In the listing below, the answer starts at the line that has "face = bm.faces.new([bm.verts.new(place(u, v))" and stops after the line that has "cutter.hide_render = True"; please repeat that part exactly and nothing more.
_ _ _ _ _
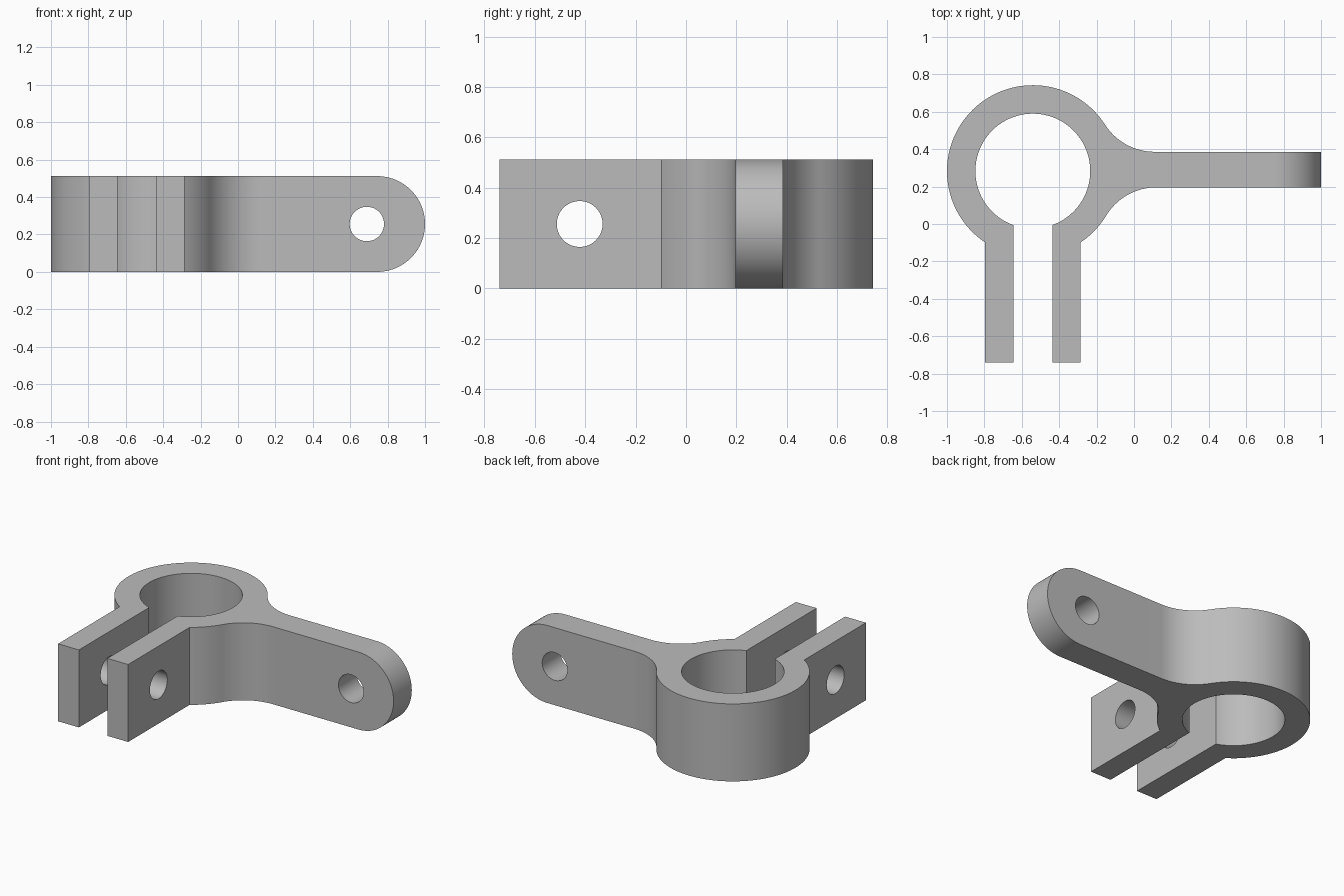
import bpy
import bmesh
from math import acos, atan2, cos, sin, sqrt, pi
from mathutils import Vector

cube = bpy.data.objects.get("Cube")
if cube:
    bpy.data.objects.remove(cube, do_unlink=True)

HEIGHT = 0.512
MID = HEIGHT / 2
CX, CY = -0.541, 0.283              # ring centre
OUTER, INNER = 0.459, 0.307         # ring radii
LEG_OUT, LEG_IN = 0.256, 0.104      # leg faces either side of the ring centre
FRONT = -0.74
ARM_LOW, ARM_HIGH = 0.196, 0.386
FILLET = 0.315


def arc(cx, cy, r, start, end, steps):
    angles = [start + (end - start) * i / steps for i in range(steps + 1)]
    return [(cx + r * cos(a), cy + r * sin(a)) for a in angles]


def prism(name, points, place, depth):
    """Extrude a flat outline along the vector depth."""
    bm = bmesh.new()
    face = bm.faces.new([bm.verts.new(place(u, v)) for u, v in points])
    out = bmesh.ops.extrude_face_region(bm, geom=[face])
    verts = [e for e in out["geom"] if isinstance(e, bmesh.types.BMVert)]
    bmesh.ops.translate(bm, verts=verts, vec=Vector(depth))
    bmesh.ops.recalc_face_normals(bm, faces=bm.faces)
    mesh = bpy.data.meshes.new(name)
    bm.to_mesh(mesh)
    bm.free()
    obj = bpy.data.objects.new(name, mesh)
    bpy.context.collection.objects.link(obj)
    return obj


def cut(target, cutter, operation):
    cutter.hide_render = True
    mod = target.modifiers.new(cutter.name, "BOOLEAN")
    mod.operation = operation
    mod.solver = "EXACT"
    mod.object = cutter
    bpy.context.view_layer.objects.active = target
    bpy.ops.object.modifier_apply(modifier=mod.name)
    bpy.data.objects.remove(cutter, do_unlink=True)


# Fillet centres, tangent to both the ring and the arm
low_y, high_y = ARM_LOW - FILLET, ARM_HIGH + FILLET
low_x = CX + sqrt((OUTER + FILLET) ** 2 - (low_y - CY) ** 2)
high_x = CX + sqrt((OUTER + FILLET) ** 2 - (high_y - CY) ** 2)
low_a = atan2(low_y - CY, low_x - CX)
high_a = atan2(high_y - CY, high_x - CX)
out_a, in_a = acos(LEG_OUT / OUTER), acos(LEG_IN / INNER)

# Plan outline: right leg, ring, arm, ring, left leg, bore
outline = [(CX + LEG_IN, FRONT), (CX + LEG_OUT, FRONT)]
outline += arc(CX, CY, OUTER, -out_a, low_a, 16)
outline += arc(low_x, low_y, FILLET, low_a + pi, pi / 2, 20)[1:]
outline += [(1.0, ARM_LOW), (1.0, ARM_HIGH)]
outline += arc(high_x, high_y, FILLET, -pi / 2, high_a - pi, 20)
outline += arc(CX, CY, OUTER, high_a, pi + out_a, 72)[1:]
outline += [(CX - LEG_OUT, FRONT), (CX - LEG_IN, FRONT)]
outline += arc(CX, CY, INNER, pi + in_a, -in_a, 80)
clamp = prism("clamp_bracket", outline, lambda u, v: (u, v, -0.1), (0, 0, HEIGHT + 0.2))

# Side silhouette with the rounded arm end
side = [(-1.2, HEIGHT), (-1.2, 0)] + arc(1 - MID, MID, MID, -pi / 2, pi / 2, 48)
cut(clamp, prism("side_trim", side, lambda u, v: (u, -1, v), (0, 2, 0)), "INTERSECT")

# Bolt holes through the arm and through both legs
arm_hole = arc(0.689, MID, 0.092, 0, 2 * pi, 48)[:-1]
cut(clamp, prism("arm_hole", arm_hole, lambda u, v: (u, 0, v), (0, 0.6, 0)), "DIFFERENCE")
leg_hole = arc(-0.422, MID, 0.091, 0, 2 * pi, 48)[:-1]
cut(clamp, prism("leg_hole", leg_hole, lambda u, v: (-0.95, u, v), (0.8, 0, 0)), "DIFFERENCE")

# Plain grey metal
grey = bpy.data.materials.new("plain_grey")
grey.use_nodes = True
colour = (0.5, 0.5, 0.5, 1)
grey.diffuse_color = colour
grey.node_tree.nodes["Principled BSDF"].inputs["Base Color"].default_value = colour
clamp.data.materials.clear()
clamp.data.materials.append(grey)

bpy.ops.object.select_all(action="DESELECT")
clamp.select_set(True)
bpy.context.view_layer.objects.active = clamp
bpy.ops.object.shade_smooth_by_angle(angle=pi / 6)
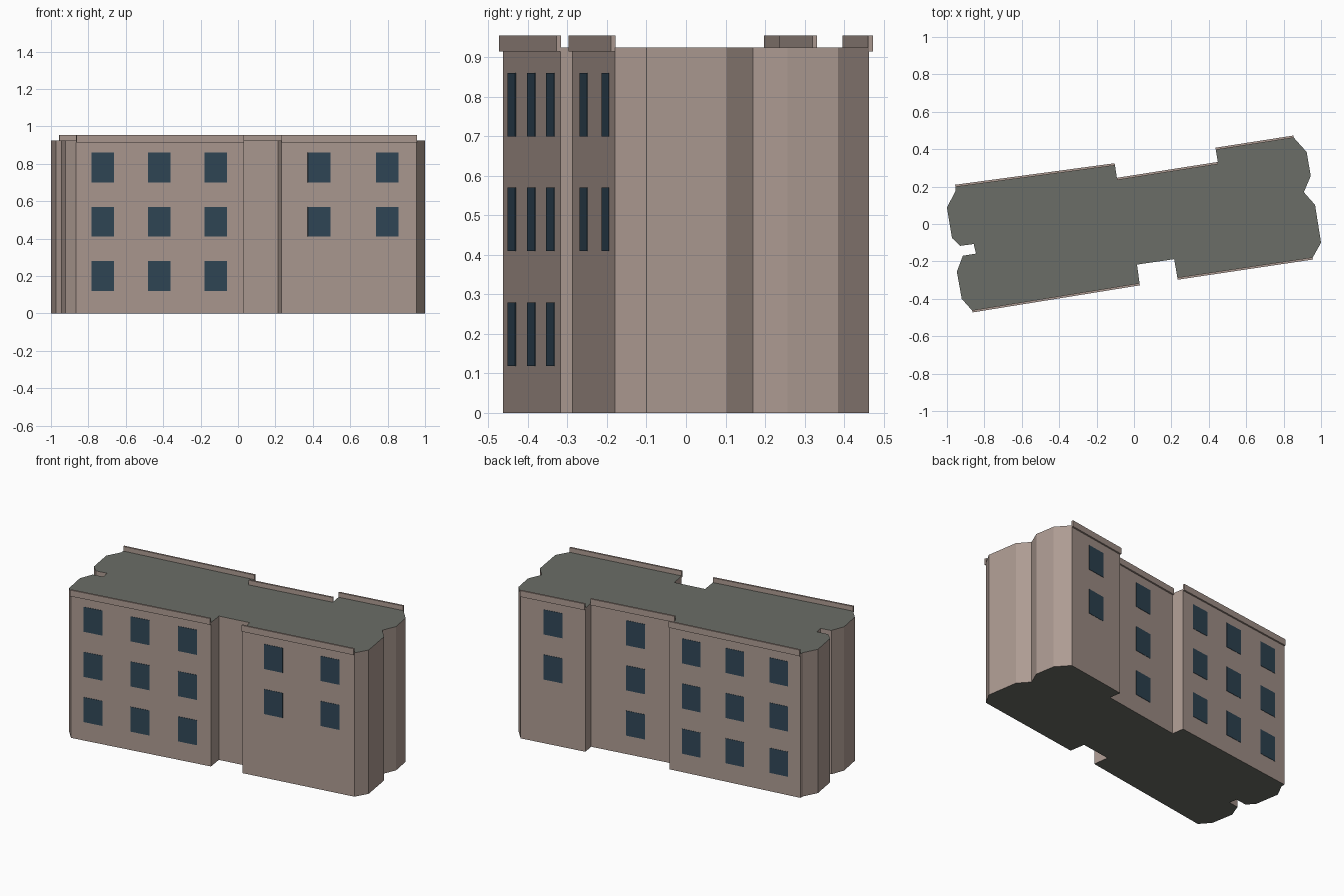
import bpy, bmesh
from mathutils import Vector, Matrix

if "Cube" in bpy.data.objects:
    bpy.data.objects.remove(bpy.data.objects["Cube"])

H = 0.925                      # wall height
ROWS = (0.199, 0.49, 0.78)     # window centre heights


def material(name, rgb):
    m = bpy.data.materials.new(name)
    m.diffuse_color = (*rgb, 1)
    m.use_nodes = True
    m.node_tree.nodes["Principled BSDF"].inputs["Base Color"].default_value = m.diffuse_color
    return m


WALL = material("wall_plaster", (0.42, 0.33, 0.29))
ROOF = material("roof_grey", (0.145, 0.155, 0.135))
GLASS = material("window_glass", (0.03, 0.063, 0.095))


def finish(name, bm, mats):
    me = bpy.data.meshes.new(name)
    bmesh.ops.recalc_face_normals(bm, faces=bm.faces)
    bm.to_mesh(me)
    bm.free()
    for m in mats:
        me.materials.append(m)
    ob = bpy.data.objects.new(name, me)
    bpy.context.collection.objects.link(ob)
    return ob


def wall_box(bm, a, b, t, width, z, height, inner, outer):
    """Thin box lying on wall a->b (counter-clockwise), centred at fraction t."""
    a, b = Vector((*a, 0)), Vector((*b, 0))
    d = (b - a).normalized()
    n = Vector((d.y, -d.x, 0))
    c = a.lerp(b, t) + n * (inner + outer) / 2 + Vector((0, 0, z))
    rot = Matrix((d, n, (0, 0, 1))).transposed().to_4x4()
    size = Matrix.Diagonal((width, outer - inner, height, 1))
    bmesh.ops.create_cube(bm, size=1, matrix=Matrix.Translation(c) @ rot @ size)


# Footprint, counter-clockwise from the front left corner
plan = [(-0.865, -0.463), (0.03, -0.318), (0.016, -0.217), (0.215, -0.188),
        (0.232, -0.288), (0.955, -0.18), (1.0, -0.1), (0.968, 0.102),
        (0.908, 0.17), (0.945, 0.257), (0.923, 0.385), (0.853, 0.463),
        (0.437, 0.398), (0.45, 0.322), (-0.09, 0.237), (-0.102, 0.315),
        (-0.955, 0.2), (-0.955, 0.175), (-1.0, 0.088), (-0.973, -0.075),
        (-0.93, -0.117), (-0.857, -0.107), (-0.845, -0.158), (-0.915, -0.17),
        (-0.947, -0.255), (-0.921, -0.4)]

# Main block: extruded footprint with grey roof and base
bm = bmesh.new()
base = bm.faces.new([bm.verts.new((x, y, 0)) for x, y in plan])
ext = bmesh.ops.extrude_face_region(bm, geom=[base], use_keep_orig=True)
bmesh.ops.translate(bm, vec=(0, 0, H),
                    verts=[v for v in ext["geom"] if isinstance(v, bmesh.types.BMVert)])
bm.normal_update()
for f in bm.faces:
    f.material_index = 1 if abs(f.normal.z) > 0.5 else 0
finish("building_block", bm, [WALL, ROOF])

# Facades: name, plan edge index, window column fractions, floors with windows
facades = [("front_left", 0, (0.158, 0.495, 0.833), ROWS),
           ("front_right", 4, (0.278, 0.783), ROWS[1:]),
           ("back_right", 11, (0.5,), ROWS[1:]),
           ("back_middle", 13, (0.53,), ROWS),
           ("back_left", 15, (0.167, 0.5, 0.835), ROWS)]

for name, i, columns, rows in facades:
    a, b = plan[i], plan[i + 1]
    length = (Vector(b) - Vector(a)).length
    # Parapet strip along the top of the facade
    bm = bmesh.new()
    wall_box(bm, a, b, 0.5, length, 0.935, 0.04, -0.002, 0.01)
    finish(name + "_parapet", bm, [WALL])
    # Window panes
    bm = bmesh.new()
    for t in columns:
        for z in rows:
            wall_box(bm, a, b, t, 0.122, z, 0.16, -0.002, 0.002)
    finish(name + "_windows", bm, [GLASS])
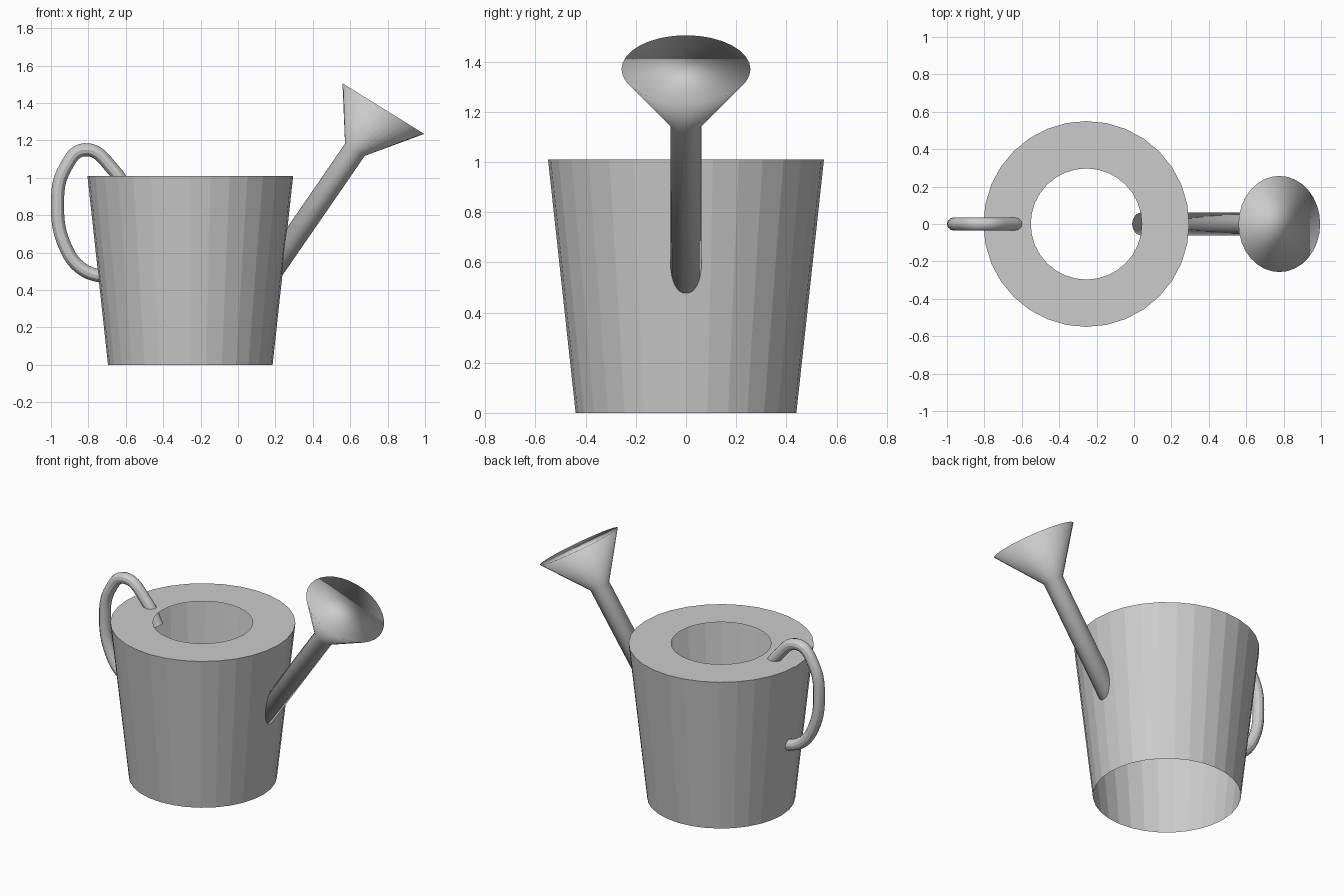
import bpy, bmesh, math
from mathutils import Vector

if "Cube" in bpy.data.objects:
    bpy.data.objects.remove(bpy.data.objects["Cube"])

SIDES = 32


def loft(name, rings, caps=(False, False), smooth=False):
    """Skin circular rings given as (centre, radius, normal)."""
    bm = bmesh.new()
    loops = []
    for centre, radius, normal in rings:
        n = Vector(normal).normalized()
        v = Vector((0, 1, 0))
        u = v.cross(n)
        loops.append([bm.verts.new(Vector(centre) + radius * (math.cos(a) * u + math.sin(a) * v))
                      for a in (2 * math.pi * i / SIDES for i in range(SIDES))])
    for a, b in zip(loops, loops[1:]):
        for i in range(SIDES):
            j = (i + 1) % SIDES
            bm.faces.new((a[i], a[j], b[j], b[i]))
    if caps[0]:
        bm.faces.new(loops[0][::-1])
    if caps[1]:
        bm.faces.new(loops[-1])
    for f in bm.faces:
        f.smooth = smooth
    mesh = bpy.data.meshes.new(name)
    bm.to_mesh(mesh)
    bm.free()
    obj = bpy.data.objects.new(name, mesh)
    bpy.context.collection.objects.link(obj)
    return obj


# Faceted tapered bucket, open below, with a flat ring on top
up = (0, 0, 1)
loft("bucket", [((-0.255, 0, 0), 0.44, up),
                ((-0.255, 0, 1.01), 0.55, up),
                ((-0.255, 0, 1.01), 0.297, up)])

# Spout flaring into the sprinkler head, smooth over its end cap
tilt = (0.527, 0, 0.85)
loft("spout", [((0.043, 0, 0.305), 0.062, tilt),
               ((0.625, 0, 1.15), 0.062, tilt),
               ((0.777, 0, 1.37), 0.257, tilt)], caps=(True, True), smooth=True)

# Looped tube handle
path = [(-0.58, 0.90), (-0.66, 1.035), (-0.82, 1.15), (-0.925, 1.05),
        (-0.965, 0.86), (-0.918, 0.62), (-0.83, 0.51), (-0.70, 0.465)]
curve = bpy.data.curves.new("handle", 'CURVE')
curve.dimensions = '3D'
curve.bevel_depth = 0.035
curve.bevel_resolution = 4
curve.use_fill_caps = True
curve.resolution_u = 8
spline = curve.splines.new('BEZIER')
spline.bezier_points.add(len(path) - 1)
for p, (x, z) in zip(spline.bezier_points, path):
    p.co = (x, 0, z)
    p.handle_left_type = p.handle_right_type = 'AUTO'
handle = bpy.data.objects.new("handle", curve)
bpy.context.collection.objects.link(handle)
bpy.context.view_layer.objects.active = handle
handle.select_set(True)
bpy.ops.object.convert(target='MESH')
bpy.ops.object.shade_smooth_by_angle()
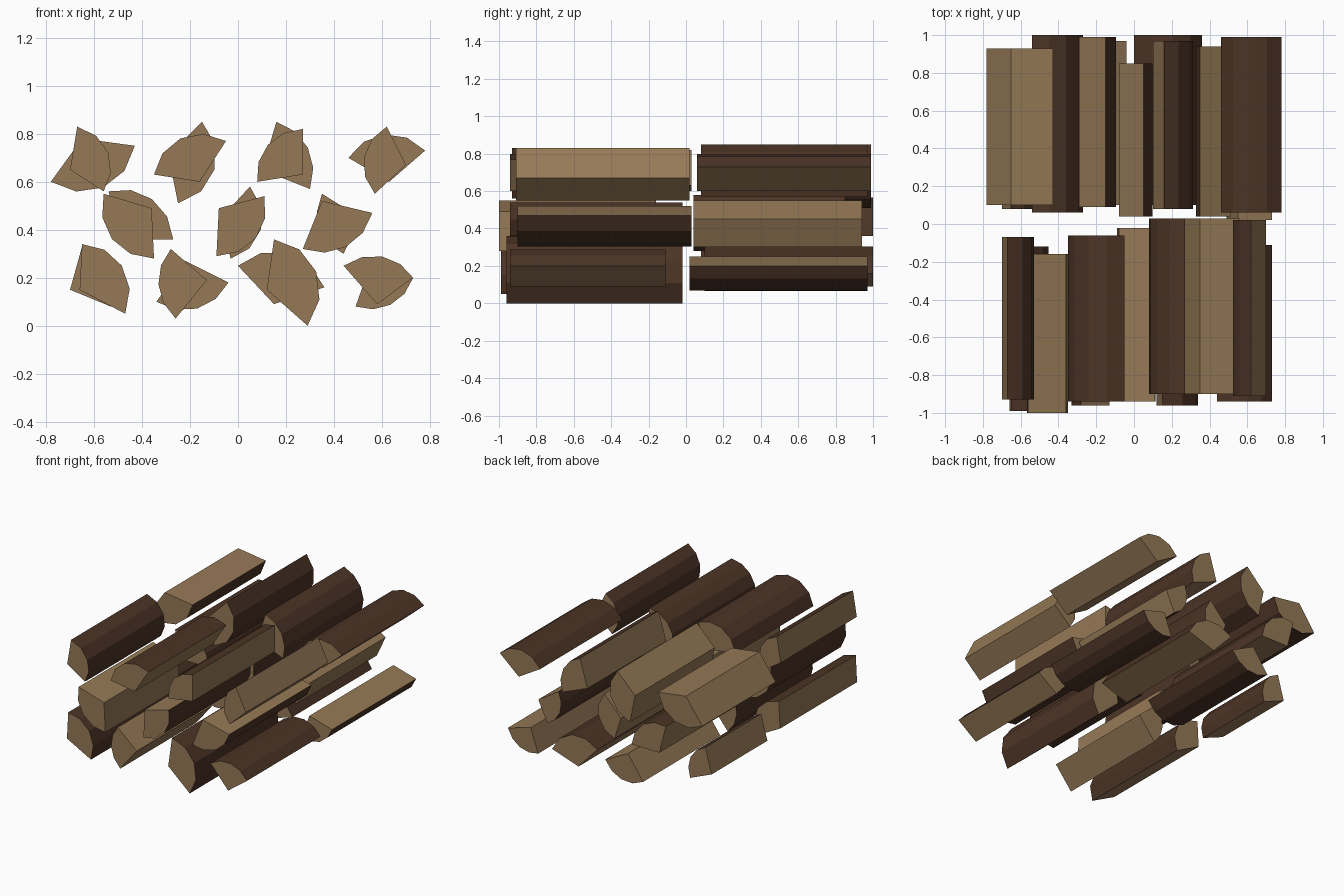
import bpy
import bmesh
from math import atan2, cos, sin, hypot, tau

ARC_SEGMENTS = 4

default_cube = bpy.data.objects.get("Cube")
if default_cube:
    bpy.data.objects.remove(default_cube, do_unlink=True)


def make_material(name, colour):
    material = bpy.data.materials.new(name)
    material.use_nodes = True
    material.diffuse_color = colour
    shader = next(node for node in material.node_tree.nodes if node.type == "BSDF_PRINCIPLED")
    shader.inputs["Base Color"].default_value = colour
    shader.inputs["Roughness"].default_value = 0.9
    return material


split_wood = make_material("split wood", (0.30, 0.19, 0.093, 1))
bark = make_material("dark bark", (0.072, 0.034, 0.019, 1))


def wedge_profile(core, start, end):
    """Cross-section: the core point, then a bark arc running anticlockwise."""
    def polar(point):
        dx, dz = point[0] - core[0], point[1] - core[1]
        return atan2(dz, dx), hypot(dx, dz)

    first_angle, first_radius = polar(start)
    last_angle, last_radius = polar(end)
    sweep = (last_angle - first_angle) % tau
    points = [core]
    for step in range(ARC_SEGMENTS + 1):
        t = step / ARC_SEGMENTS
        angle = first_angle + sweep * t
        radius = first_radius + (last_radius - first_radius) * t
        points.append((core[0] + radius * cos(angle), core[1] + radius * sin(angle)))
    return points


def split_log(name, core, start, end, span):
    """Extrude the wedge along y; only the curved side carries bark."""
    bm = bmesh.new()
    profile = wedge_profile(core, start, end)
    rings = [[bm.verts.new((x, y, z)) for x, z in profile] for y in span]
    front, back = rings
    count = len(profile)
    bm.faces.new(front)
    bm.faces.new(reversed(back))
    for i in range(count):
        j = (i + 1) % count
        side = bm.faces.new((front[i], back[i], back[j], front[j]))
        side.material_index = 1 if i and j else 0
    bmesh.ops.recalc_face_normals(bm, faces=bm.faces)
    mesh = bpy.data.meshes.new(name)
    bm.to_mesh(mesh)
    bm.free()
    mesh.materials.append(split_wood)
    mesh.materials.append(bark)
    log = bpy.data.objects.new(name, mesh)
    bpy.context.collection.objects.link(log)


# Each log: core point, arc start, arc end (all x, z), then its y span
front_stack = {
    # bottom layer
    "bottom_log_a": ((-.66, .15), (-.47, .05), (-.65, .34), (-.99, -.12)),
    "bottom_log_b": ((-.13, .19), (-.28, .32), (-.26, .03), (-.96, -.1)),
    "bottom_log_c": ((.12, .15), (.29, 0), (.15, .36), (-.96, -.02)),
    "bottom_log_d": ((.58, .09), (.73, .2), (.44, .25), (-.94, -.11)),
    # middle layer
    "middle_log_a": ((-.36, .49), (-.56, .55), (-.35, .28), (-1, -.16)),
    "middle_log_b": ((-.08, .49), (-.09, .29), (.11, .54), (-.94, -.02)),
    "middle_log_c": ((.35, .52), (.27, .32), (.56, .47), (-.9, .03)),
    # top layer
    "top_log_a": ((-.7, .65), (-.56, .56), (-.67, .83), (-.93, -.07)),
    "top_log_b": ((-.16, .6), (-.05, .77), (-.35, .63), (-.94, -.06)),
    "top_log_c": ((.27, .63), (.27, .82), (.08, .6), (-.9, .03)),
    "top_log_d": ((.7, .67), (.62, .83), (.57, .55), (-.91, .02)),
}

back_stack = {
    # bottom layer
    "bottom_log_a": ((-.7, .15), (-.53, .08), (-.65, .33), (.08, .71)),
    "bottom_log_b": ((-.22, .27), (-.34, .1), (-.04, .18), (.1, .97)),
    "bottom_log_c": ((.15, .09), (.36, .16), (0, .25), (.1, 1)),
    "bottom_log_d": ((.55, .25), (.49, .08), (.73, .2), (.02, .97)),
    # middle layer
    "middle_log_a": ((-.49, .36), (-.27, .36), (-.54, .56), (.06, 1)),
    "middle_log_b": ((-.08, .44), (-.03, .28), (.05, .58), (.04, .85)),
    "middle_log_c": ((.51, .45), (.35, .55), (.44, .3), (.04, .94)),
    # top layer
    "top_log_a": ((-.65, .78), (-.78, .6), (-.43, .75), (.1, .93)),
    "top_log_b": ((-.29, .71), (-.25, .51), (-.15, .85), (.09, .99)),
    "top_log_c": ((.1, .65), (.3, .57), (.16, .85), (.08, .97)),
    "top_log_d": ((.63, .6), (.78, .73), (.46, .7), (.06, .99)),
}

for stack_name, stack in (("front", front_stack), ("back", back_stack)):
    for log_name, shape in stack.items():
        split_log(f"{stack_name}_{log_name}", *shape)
_ _ _ _ _
SOLVED PROBLEM:
    face = bm.faces.new([bm.verts.new(place(u, v)) for u, v in points])
    out = bmesh.ops.extrude_face_region(bm, geom=[face])
    verts = [e for e in out["geom"] if isinstance(e, bmesh.types.BMVert)]
    bmesh.ops.translate(bm, verts=verts, vec=Vector(depth))
    bmesh.ops.recalc_face_normals(bm, faces=bm.faces)
    mesh = bpy.data.meshes.new(name)
    bm.to_mesh(mesh)
    bm.free()
    obj = bpy.data.objects.new(name, mesh)
    bpy.context.collection.objects.link(obj)
    return obj


def cut(target, cutter, operation):
    cutter.hide_render = True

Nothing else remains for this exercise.